But how did we come up with this name and what does it mean?

If you Google the word, “girlcott,” you may land on a reference to an effort organized in 2005 by a group of high school girls in Allegheny County, Pennsylvania to protest the sexist slogans printed on t-shirts sold by retailer, Abercrombie & Fitch.

These girls launched an email campaign to encourage other teens NOT to shop at Abercrombie & Fitch, which in turn inspired significant media coverage. The negative press and consumer backlash prompted the brand to remove several of the offending t-shirts and issue an apology to the girls.

They coined the term, girlcott, and we applaud these young women for stepping up, speaking out and taking an important stand about an issue they were passionate to embrace.

"However, the real origin for our movement comes from author, Stacy Malkan, whose superbly researched, eye-opening book, Not Just a Pretty Face: The Ugly Side of the Beauty Industry, references the word girlcott by Dr.Devra Davis--a scientific leader in efforts to promote safer and healthier products.

During an interview with renowned cancer researcher and author, Dr. Devra Davis, Malkan passes along Davis’ advice, “the simpler the better,” when it comes to choosing safer personal care products. Their dialogue continues to reflect their mutual recommendations about how to gradually replace the many items on our shelves that have the potential to cause us harm.

“I don’t think of it as a boycott – exactly - more like a ‘girlcott.’ Boycotts mean saying no. Girlcotts mean yes,” Dr. Davis explained. “Women are the main purchasers of products and take responsibility for what goes into the home. We can organize to change market forces by saying we don’t want cancer-causing products, and we do want safer products. When enough women get together, we can make things happen.”

And Malkan echoes, “It’s fun to think about spending my money on the kind of world I want to create. Yes to women finding and celebrating true beauty in ourselves and in each other. No to an organic experience created in a petrochemical factory. No, I don’t want to invest in a vision of the future that involves selling skin whitening cream to millions of villages in China. Yes to products that are safe for the fish, the frogs and all species of the planet. Yes to cosmetics that are 100% free of toxic chemicals linked to birth defects, cancer and learning disabilities. Yes to gathering together in communities and building political power to change the rules so that any of us can go into any store at any time, and buy any personal care products without having to worry about whether they are safe for our families.”

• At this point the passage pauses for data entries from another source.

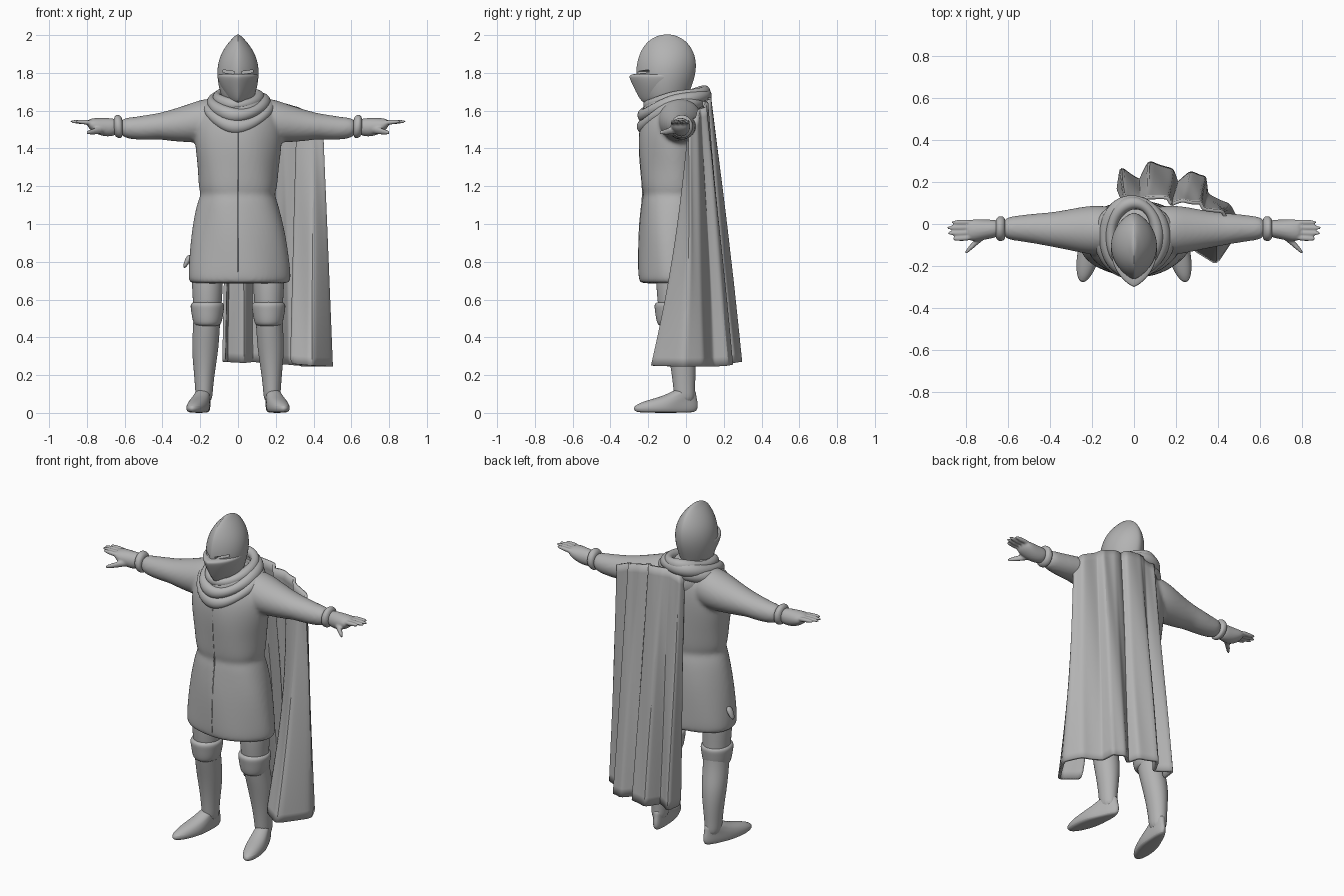
import bpy, bmesh
from math import sin, cos, pi, radians
from mathutils import Vector, Matrix

cube = bpy.data.objects.get("Cube")
if cube:
    bpy.data.objects.remove(cube)

grey = bpy.data.materials.new("stone_grey")
grey.use_nodes = True
GREY = (0.45, 0.45, 0.45, 1)
grey.diffuse_color = GREY
grey.node_tree.nodes["Principled BSDF"].inputs["Base Color"].default_value = GREY


def finish(name, bm, subdivide=0, angle=50):
    """Turn a bmesh into a smooth-shaded object."""
    bmesh.ops.recalc_face_normals(bm, faces=bm.faces)
    mesh = bpy.data.meshes.new(name)
    bm.to_mesh(mesh)
    bm.free()
    mesh.materials.append(grey)
    obj = bpy.data.objects.new(name, mesh)
    bpy.context.collection.objects.link(obj)
    if subdivide:
        obj.modifiers.new("subdivide", "SUBSURF").levels = subdivide
        obj.modifiers["subdivide"].render_levels = subdivide
    activate(obj)
    bpy.ops.object.shade_smooth_by_angle(angle=radians(angle))
    return obj


def activate(obj, *others):
    bpy.ops.object.select_all(action="DESELECT")
    for item in (obj, *others):
        item.select_set(True)
    bpy.context.view_layer.objects.active = obj


def apply_all(obj):
    activate(obj)
    bpy.ops.object.convert(target="MESH")


def loft(name, rings, axis="z", side=1, sides=16, front=1, back=1, ripple=0, subdivide=2):
    """Skin oval rings (x, y, z, half width, half depth) stacked along an axis."""
    bm = bmesh.new()
    crease = bm.edges.layers.float.new("crease_edge")
    rows = []
    for x, y, z, a, b in rings:
        row = []
        for i in range(sides):
            t = 2 * pi * i / sides
            s, c = sin(t), cos(t)
            if axis == "z":
                # powers above one sharpen the oval into a keel
                width = abs(s) ** (front if c > 0 else back) * (1 if s > 0 else -1)
                wave = 1 + ripple * sin(5 * t + 9 * z)
                p = (x + a * width * wave, y - b * c * wave, z)
            else:
                p = (x, y + a * c, z + b * s)
            row.append(bm.verts.new((p[0] * side, p[1], p[2])))
        rows.append(row)
    for low, high in zip(rows, rows[1:]):
        for i in range(sides):
            j = (i + 1) % sides
            bm.faces.new((low[i], low[j], high[j], high[i]))
        if front > 1:
            bm.edges.get((low[0], high[0]))[crease] = 0.8
    bm.faces.new(rows[0])
    bm.faces.new(rows[-1])
    return finish(name, bm, subdivide)


def merge(name, parts, voxel, smoothing):
    """Fuse overlapping closed parts into one smooth skin."""
    for part in parts:
        apply_all(part)
    activate(*parts)
    bpy.ops.object.join()
    obj = bpy.context.object
    obj.name = name
    obj.modifiers.new("fuse", "REMESH").voxel_size = voxel
    soft = obj.modifiers.new("soften", "SMOOTH")
    soft.iterations = smoothing
    apply_all(obj)
    bpy.ops.object.shade_smooth()
    return obj


# Tunic with flared skirt, bunched waist and sleeves fused at the shoulders
tunic = loft("tunic", [
    (.005, -.07, .685, .25, .16), (.005, -.07, .69, .275, .182), (.005, -.07, .77, .272, .184),
    (.004, -.07, .95, .252, .182), (0, -.07, 1.08, .224, .17), (0, -.072, 1.13, .208, .162),
    (0, -.072, 1.16, .196, .154), (0, -.072, 1.185, .21, .165), (0, -.07, 1.3, .215, .175),
    (0, -.07, 1.43, .235, .184), (0, -.065, 1.55, .23, .177), (0, -.05, 1.64, .17, .135),
    (0, -.05, 1.7, .09, .08)], sides=24, ripple=.018)
sleeve_rings = [
    (.05, -.03, 1.55, .10, .10), (.16, -.03, 1.55, .125, .125), (.25, -.028, 1.535, .112, .105),
    (.35, -.027, 1.522, .09, .086), (.42, -.025, 1.518, .08, .07), (.46, -.022, 1.513, .074, .07),
    (.56, -.02, 1.505, .061, .06), (.63, -.02, 1.512, .05, .05)]
sleeves = [loft("sleeve", sleeve_rings, "x", s) for s in (1, -1)]
merge("tunic", [tunic, *sleeves], .011, 4)

# Raised seam down the tunic front
loft("front_seam", [(0, -.249, .70, .004, .006), (0, -.249, .95, .004, .006),
                    (0, -.236, 1.08, .004, .006), (0, -.223, 1.16, .004, .006),
                    (0, -.240, 1.3, .004, .006), (0, -.248, 1.43, .004, .006),
                    (0, -.238, 1.54, .004, .006)], sides=6, subdivide=1)

for label, s in (("left", 1), ("right", -1)):
    # Rolled glove cuff
    loft(label + "_cuff", [(.61, -.022, 1.51, .045, .045), (.62, -.022, 1.512, .06, .062),
                           (.645, -.022, 1.52, .062, .064), (.66, -.022, 1.52, .04, .04)], "x", s)
    # Gloved hand: palm, four fingers and a thumb
    hand = [loft("palm", [(.63, -.02, 1.515, .042, .044), (.69, -.025, 1.51, .046, .052),
                          (.75, -.03, 1.518, .055, .045), (.80, -.03, 1.533, .05, .024)], "x", s)]
    for i, tip in enumerate((.865, .892, .895, .87)):
        y = -.07 + i * .026
        hand.append(loft("finger", [(.76, y * .9, 1.535, .014, .015),
                                    (.82, y, 1.54, .014, .014),
                                    (tip, y, 1.543, .009, .009)], "x", s, 8))
    hand.append(loft("thumb", [(.69, -.035, 1.505, .025, .025), (.74, -.075, 1.495, .022, .022),
                               (.775, -.11, 1.487, .018, .016), (.805, -.14, 1.483, .01, .01)],
                     "x", s, 8))
    merge(label + "_hand", hand, .006, 3)

    # Leg from thigh to ankle
    x = s * .162
    loft(label + "_leg", [
        (x, -.07, .80, .085, .09), (x, -.07, .66, .084, .09), (x, -.065, .54, .074, .082),
        (x + s * .006, -.05, .44, .072, .078), (x + s * .012, -.025, .34, .073, .077),
        (x + s * .016, -.012, .22, .057, .066), (x + s * .018, -.01, .12, .047, .057),
        (x + s * .018, -.005, .05, .044, .056)])
    # Knee guard with a rolled rim
    loft(label + "_knee_guard", [
        (x, -.07, .455, .06, .07), (x, -.07, .475, .078, .088), (x, -.07, .54, .088, .096),
        (x, -.07, .565, .092, .1), (x, -.07, .58, .088, .096), (x, -.07, .59, .07, .08)])
    # Rounded shoe turned slightly outward
    shoe = loft(label + "_shoe", [
        (0, -.11, 0, .035, .14), (0, -.112, .008, .054, .174), (0, -.112, .035, .058, .182),
        (0, -.08, .065, .052, .145), (0, -.03, .09, .048, .087), (0, .0, .13, .042, .054)])
    for v in shoe.data.vertices:
        v.co.x *= .8 if v.co.y > -.05 else 1
    shoe.data.transform(Matrix.Translation((s * .18, 0, 0)) @ Matrix.Rotation(s * .24, 4, "Z"))

# Helmet with a keeled ogive skull
helmet = loft("helmet", [
    (0, -.11, 1.62, .07, .10), (0, -.11, 1.70, .098, .13), (0, -.108, 1.78, .113, .158),
    (0, -.102, 1.85, .109, .159), (0, -.10, 1.91, .087, .143), (0, -.10, 1.96, .052, .11),
    (0, -.10, 1.985, .027, .075), (0, -.10, 2.004, .008, .03)], sides=24, front=1.5, back=1.3)
apply_all(helmet)


def cut_box(obj, centre, size, tilt):
    bm = bmesh.new()
    frame = Matrix.Translation(centre) @ Matrix.Rotation(tilt, 4, "Y")
    bmesh.ops.create_cube(bm, size=1, matrix=frame @ Matrix.Diagonal((*size, 1)))
    cutter = finish("slit_cutter", bm)
    cut = obj.modifiers.new("slit", "BOOLEAN")
    cut.operation = "DIFFERENCE"
    cut.object = cutter
    apply_all(obj)
    bpy.data.objects.remove(cutter)


# Eye slits
for s in (1, -1):
    cut_box(helmet, (s * .05, -.24, 1.805), (.06, .16, .014), -s * .15)
activate(helmet)
bpy.ops.object.shade_smooth_by_angle(angle=radians(40))

# Wedge visor jutting out below the eye slits
loft("visor", [
    (0, -.14, 1.635, .03, .07), (0, -.14, 1.65, .05, .10), (0, -.135, 1.72, .092, .14),
    (0, -.128, 1.775, .111, .173), (0, -.126, 1.79, .111, .174), (0, -.12, 1.797, .09, .14)],
    sides=24, front=1.5, back=1.3)

# Draped cowl: neck roll and folds sagging over the chest
loft("cowl_base", [(0, -.06, 1.50, .10, .16), (0, -.06, 1.56, .17, .185),
                   (0, -.055, 1.63, .165, .17), (0, -.055, 1.69, .125, .14)], ripple=.02)


def cowl_fold(name, y, z, rx, ry, thickness, tilt, sag):
    bm = bmesh.new()
    around, tube = 40, 10
    rows = []
    for i in range(around):
        t = 2 * pi * i / around
        drop = sag * max(0, -sin(t)) ** 2
        fat = thickness * (1 + .15 * sin(3 * t + z * 20))
        row = []
        for j in range(tube):
            p = 2 * pi * j / tube
            r = fat * cos(p)
            row.append(bm.verts.new((
                (rx + r) * cos(t), y + (ry + r) * sin(t),
                z + tilt * sin(t) - drop + fat * 1.1 * sin(p))))
        rows.append(row)
    for i in range(around):
        a, b = rows[i], rows[(i + 1) % around]
        for j in range(tube):
            k = (j + 1) % tube
            bm.faces.new((a[j], b[j], b[k], a[k]))
    return finish(name, bm, 1)


cowl_fold("cowl_neck_roll", -.05, 1.67, .11, .15, .03, .03, .01)
cowl_fold("cowl_middle_fold", -.06, 1.645, .138, .165, .034, .035, .035)
cowl_fold("cowl_low_fold", -.07, 1.615, .162, .155, .035, .03, .07)

# Cape: hangs from the back over the left shoulder and wraps past the left side
TOP = [(-.05, .09, 1.64), (-.04, .12, 1.65), (.03, .11, 1.67), (.07, .13, 1.67),
       (.16, .12, 1.66), (.18, .095, 1.65), (.24, .11, 1.64), (.31, .1, 1.62),
       (.33, .075, 1.61), (.42, .055, 1.57), (.445, .02, 1.54), (.40, .015, 1.49), (.31, .03, 1.47)]
HEM = [(-.075, .17, .27), (-.06, .26, .27), (.03, .205, .265), (.075, .295, .27),
       (.18, .255, .265), (.205, .195, .26), (.27, .24, .255), (.335, .225, .25),
       (.345, .14, .245), (.45, .09, .245), (.5, -.01, .245), (.39, -.19, .25), (.28, -.11, .26)]


def along(path, u):
    f = u * (len(path) - 1)
    i = min(int(f), len(path) - 2)
    return Vector(path[i]).lerp(Vector(path[i + 1]), f - i)


bm = bmesh.new()
columns, levels = 60, 14
grid = []
for row in range(levels + 1):
    v = row / levels
    line = []
    for col in range(columns + 1):
        u = col / columns
        p = along(TOP, u).lerp(along(HEM, u), v)
        p.y += .004 * sin(u * 44 + v * 5)
        # the front edge hangs straight before it flares forward
        p.y += .05 * sin(pi * v) * max(0, u - .8) * 5
        line.append(bm.verts.new(p))
    grid.append(line)
for a, b in zip(grid, grid[1:]):
    for i in range(columns):
        bm.faces.new((a[i], a[i + 1], b[i + 1], b[i]))
cape = finish("cape", bm, 1, 60)
cloth = cape.modifiers.new("cloth", "SOLIDIFY")
cloth.thickness = .016
cloth.offset = 0

# Small belt end poking out at the right hip
loft("belt_end", [(-.25, -.05, .84, .02, .02), (-.27, -.05, .80, .018, .025),
                  (-.285, -.05, .765, .008, .012)], sides=8)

By taking a u-turn away from just saying no in the form of a traditional boycott, we are attempting to shift the paradigm to a positive direction of consumer influence. Similar momentum is building in the organic food industry where customers are allocating ever more precious dollars to groceries that avoid harmful ingredients such as pesticides, additives and genetically modified ingredients.

We hope to offer an example of how to empower women and their families to embrace healthier alternatives as well as advocate for new standards to shape industries that profoundly affect all of us.

The Girlcott is a consumer model for the future.

We are providing a strong message to the marketplace. We are guiding our government to protect us. And we are moving forward with solutions to problems of monumental importance to today’s society.

Everyone has a voice. Everyone has a choice. Everyone is invited to support The Girlcott!